During his lifetime Robert Baden-Powell, founder of the worldwide Scouting movement, wrote many books and articles directed to Scouters.
Each Sunday I’ll publish a selection from his writings in the hope that you’ll draw inspiration and understanding from his timeless ideas.
Only to-day I heard of a case where a man had been an interested spectator of certain boys at play, and one day they met him on the road and announced that they had made up their minds and were all ready.
“Ready for what?”
“To be Scouts, sir.”
“Very good. And who is going to be your leader?”
“You, sir; we elected you anonymously.”
“But, damn it all– Oh well, I suppose one mustn’t swear if one is going to be a Scoutmaster– well, you see, I’ve got a lot of other things to do– and– oh, all right, I’ll have a try.” (To-day nothing would induce him to give it up.)

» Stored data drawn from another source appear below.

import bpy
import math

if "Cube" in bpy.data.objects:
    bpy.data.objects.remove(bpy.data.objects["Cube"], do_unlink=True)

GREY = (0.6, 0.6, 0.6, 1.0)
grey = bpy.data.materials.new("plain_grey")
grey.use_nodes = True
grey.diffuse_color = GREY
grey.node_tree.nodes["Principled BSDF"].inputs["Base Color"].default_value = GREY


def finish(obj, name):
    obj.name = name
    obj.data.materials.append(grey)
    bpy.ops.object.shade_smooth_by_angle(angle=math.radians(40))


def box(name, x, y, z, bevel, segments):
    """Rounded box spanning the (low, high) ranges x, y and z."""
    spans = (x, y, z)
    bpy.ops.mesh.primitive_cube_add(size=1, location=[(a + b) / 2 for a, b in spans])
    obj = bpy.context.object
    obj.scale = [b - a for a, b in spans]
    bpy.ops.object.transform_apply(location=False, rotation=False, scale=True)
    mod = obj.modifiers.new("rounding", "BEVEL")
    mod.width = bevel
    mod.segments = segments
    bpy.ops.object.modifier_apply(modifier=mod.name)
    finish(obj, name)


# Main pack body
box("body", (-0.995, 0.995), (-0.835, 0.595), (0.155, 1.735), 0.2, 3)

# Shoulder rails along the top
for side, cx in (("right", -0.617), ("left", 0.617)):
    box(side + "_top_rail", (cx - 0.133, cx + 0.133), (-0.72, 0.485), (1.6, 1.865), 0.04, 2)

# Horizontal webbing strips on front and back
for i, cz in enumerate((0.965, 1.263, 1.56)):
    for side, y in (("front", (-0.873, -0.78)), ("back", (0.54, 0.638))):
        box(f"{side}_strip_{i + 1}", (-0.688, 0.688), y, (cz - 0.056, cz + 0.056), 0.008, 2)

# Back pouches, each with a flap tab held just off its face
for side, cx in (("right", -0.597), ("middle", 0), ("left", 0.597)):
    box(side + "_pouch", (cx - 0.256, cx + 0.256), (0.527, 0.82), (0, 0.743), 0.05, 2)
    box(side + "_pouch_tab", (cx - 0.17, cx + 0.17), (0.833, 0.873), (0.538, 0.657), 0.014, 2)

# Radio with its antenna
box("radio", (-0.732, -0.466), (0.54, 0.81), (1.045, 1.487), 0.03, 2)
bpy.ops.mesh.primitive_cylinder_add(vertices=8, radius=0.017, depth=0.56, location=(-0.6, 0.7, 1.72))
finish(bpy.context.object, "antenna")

There are loads of men who would join us if they only knew how valuable their assistance would be, and how natural and attractive our work is. You might put it somewhat in this way to your fly when you have got him into your parlour, but wording it according to the requirements of the particular case:
“Up till now you have been a busy or an idle man all your life. Any doctor will tell you that to knock off all work suddenly in the one case or to continue to vegetate in the other is the sure and short cut to the grave. I want to suggest to you a remedy. It is to take on a job of work; such a job is not only lying open to you but is eagerly awaiting you. It beats monkey gland in bringing you a renewal of your youth; it lands you into a cheery company of ‘good companions’; and it enables you to do a valuable bit of service for your country and your fellow-men.
“I mean, of course, taking part in the Boy Scout Movement.” Some men appear to imagine that to take on this job means being either a saint or an Admirable Crichton, or both; that you may not smoke or laugh or swear; that you must be either a pacifist, a faddist, a Fascist, or some other ‘ ist ‘; and that in the Movement we are governed by rules and regulations. This is all wrong. All that we want is a human man, who can revive his boyhood in the comradeship of boys, and who can play the game of Scouting with them in its simplest common-sense form, as given in Scouting for Boys.”
Tell your fly that he has only to get into the boy’s skin, and to look at things with the boy’s eyes and use his own common sense and imagination. He will find it a fascinating game, bringing results that are very well worthwhile from the national point of view as well as being satisfying to the soul.
As to common-sense education, I was amused to read an article this week eulogising one of our schools because the boys there are trusted, and work is to some extent regulated from the boy’s point of view. The author seems to regard this as a novel idea. It has, of course, been the basis of our training of Scouts for twenty-five years.
Yesterday I was talking with our village schoolmaster, a true educationist, by the way. He was explaining some of his methods which had rather raised the hair of an old-time school inspector, but which, in principle, are much in accord with our methods in Scout training.
Take one of his cases as an example. A girl was hopeless at arithmetic, so he had a talk with her, and asked her which of the school subjects she liked best. “Oh, cooking.” And which she liked least. “Arithmetic.”
“Well,”– very confidentially– “don’t tell anyone, but it is just the same with me. I don’t like arithmetic, either. And now, talking of cooking, how would it be if instead of the arithmetic lesson today you cooked a tea for two, with some good scones and a cake, and we can have it together. You order the necessary ingredients, but don’t make it too expensive.” This idea she joyfully carried out. The following day he said– “That tea was a huge success. Can you manage to cook another, on a larger scale, say for five, to which we can ask some pals?” It was duly and enthusiastically done.
The result was that in working out her quantities, prices, etc., the girl had all unconsciously had her arithmetic lesson. Interested in her job, and proud of being trusted with the responsibility put upon her, she was not only learning arithmetic but was realising its practical use at the same time.
It is on this same principle that the Scoutmaster, through the medium of Scouting items which interest the boy, inculcates such qualities as he wants. He educates the boy by encouraging his self — expression instead of disciplining him by police methods of repression.